I learned so much from them, but I am most grateful for the lesson of hospitality. We were taught to make others welcome. Italians always want to feed you, there is always room at the table! As a follower of Jesus, and a granddaughter of Antonio and Mary, Onofrio and Annie, I count it a privilege to practice hospitality, especially to those that others ignore or look down on.
How do you practice hospitality in the way you live?
A few years ago, my family had the opportunity to host two young men who wanted to work and study in Chicago. Both of them were college graduates, yet “Dreamers”- undocumented young people brought to this country at a very young age. They were kind and appreciative, and a blessing to us. They eagerly served us in whatever ways they could. Both are now working in community development, one just finished a Masters degree, the other is a youth pastor. We are so proud to keep in touch with them and follow their journeys.
What message do you want people to hear about immigration?
Immigrants today want the same things my grandparents did. They want to work, they want to contribute, they want peace and safety for their children. In showing hospitality, we can demonstrate the love that Jesus has for everyone, including the poor and marginalized, including immigrants.
Let’s practice hospitality. Let’s welcome immigrants again.
“I was a stranger, and you invited Me in…” Matthew 25:35
Marianne Nicastro was raised in a Roman Catholic Italian-American family in Huntsville, AL. While in HS she became a serious Christ follower through the influence of Young Life.
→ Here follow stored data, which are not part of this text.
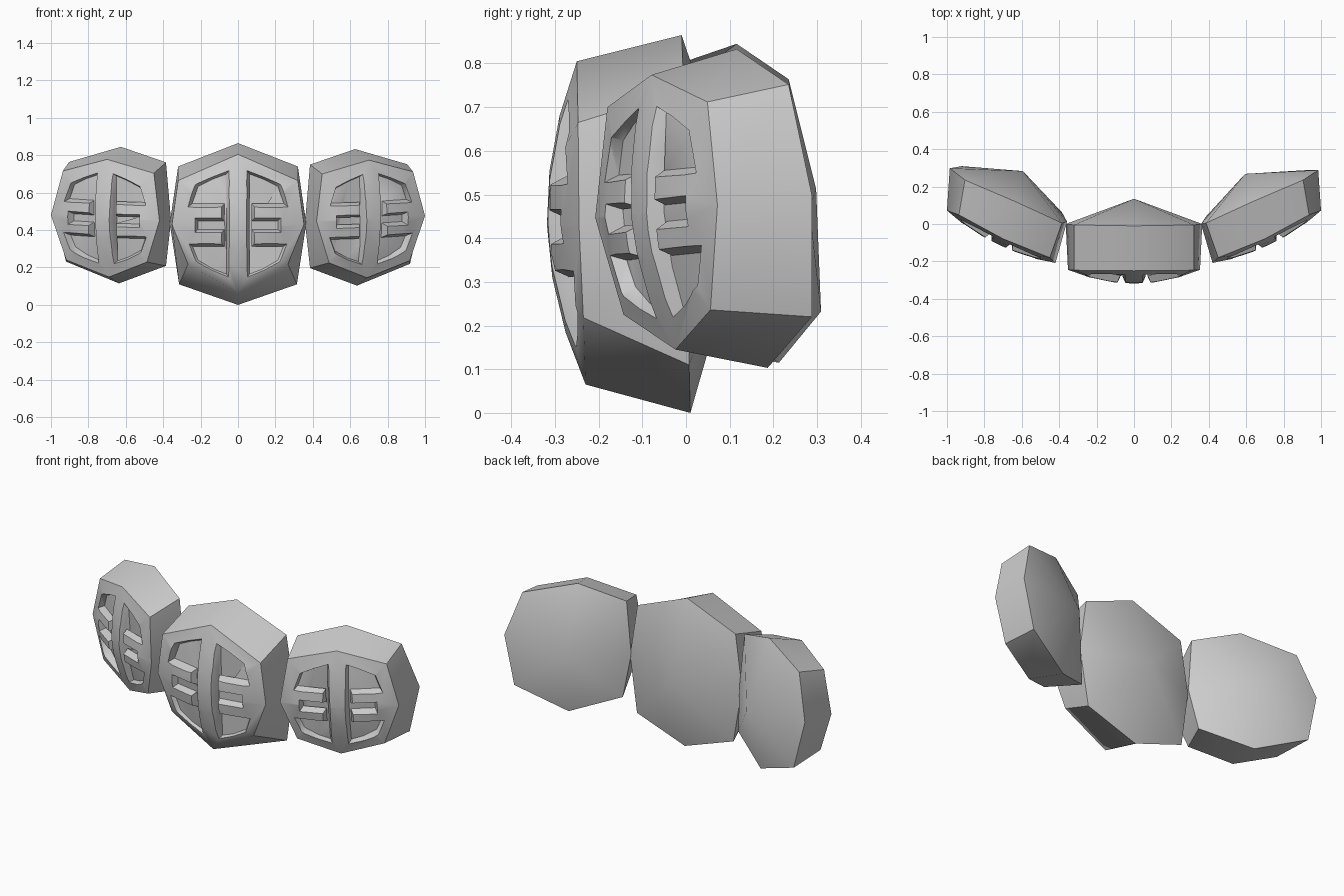
import bpy, bmesh, math
from mathutils import Vector

if "Cube" in bpy.data.objects:
    bpy.data.objects.remove(bpy.data.objects["Cube"])

grey = bpy.data.materials.new("plain_grey")
grey.diffuse_color = (0.6, 0.6, 0.6, 1)
grey.use_nodes = True
grey.node_tree.nodes["Principled BSDF"].inputs["Base Color"].default_value = grey.diffuse_color

# One half of the recess outline: a D with two bars reaching in from its outer side
RECESS = [(.12, .80), (.12, .4), (.12, 0), (.12, -.4), (.12, -.80), (.40, -.70), (.65, -.56),
          (.77, -.27), (.26, -.27), (.26, -.13), (.66, -.13), (.66, .10), (.26, .10),
          (.26, .24), (.77, .24), (.65, .58), (.40, .70)]


def mesh_object(name, bm):
    bmesh.ops.recalc_face_normals(bm, faces=bm.faces)
    me = bpy.data.meshes.new(name)
    bm.to_mesh(me)
    bm.free()
    me.materials.append(grey)
    ob = bpy.data.objects.new(name, me)
    bpy.context.collection.objects.link(ob)
    return ob


def bridge(bm, a, b):
    n = len(a)
    for i in range(n):
        j = (i + 1) % n
        bm.faces.new((a[i], a[j], b[j], b[i]))


def fan(bm, ring, tip):
    n = len(ring)
    for i in range(n):
        bm.faces.new((ring[i], ring[(i + 1) % n], tip))


def inset(points, d):
    # Offset a clockwise or anticlockwise outline inward
    n = len(points)
    p = [Vector(q) for q in points]
    area = sum(p[i].x * p[(i + 1) % n].y - p[(i + 1) % n].x * p[i].y for i in range(n))
    s = 1 if area > 0 else -1
    out = []
    for i in range(n):
        e1 = (p[i] - p[i - 1]).normalized()
        e2 = (p[(i + 1) % n] - p[i]).normalized()
        n1, n2 = Vector((-e1.y, e1.x)) * s, Vector((-e2.y, e2.x)) * s
        out.append(p[i] + (n1 + n2) * d / (1 + n1.dot(n2)))
    return out


def make_pad(name, front, back, apex, bulge):
    front = [Vector(p) for p in front]
    mid = (front[0] + front[4] + front[2] + front[6]) / 4
    axis_u = (front[2] - front[6]) / 2
    axis_v = (front[0] - front[4]) / 2
    out = axis_u.cross(axis_v).normalized()
    if out.y > 0:
        out = -out

    # Solid pad: domed front, slanted side wall, shallow cone at the back
    bm = bmesh.new()
    rings = [[bm.verts.new(p) for p in back]]
    for s in (1, .67, .33):
        rings.append([bm.verts.new(mid + (p - mid) * s + out * bulge * (1 - s * s)) for p in front])
    for a, b in zip(rings, rings[1:]):
        bridge(bm, a, b)
    fan(bm, rings[-1], bm.verts.new(mid + out * bulge))
    fan(bm, rings[0], bm.verts.new(apex))
    pad = mesh_object(name, bm)

    # Cutter with sloping walls that follows the dome, one for each half
    def place(u, v, h, follow=True):
        dome = bulge * (1 - min(1, u * u + v * v)) if follow else 0
        return mid + axis_u * u + axis_v * v + out * (dome + h)

    bm = bmesh.new()
    floor = inset(RECESS, .055)
    for side in (-1, 1):
        top = [bm.verts.new(place(side * u, v, .15, False)) for u, v in RECESS]
        lip = [bm.verts.new(place(side * u, v, .006)) for u, v in RECESS]
        low = [bm.verts.new(place(side * u, v, -.036)) for u, v in floor]
        bridge(bm, top, lip)
        bridge(bm, lip, low)
        bm.faces.new(top)
        bm.faces.new(low)
    bmesh.ops.triangulate(bm, faces=bm.faces)
    cutter = mesh_object(name + "_cutter", bm)
    cutter.hide_render = True

    mod = pad.modifiers.new("recess", 'BOOLEAN')
    mod.operation, mod.solver, mod.object = 'DIFFERENCE', 'EXACT', cutter
    bpy.ops.object.select_all(action='DESELECT')
    bpy.context.view_layer.objects.active = pad
    pad.select_set(True)
    bpy.ops.object.modifier_apply(modifier=mod.name)
    bpy.data.objects.remove(cutter)
    bpy.ops.object.shade_smooth_by_angle(angle=math.radians(48))


# Middle pad, mirrored from its right half
def mirrored(half):
    return half + [(-x, y, z) for x, y, z in half[-2:0:-1]]


make_pad("middle_pad",
         mirrored([(0, -.25, .805), (.32, -.247, .665), (.353, -.245, .43), (.267, -.235, .218), (0, -.23, .065)]),
         mirrored([(0, -.01, .865), (.32, -.005, .74), (.365, 0, .435), (.315, .007, .11), (0, .01, 0)]),
         (0, .135, .435), .076)

# Side pads, angled backward; the left one sits slightly higher and tilts a little more
SIDE_FRONT = [(.70, -.079, .774), (.936, .049, .712), (1, .072, .476), (.918, .056, .236),
              (.69, -.024, .145), (.487, -.143, .225), (.42, -.208, .447), (.45, -.18, .70)]
SIDE_BACK = [(.626, .116, .833), (.904, .235, .752), (.985, .288, .50), (.92, .288, .22),
             (.636, .187, .103), (.385, .04, .197), (.358, 0, .44), (.385, .005, .75)]
make_pad("right_pad", SIDE_FRONT, SIDE_BACK, (.594, .268, .46), .055)
make_pad("left_pad", [(-x, y, z + .004) for x, y, z in SIDE_FRONT],
         [(-x, y + .04 * (.75 - z) * (z < .7), z + .012) for x, y, z in SIDE_BACK],
         (-.594, .283, .47), .055)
After graduating from Vanderbilt University in Nashville, TN with a degree in economics, she pursed full-time vocational ministry on Young Life staff, eventually focusing her work with urban youth.
In 1984, she married Noel Castellanos, and moved to San Jose, CA where they both served on the Urban Young Life staff. In 1990, Marianne and Noel relocated to the Mexican barrio of La Villita to help establish a CCD ministry. They have lived in Chicago for 25 years, and now help to lead CCDA.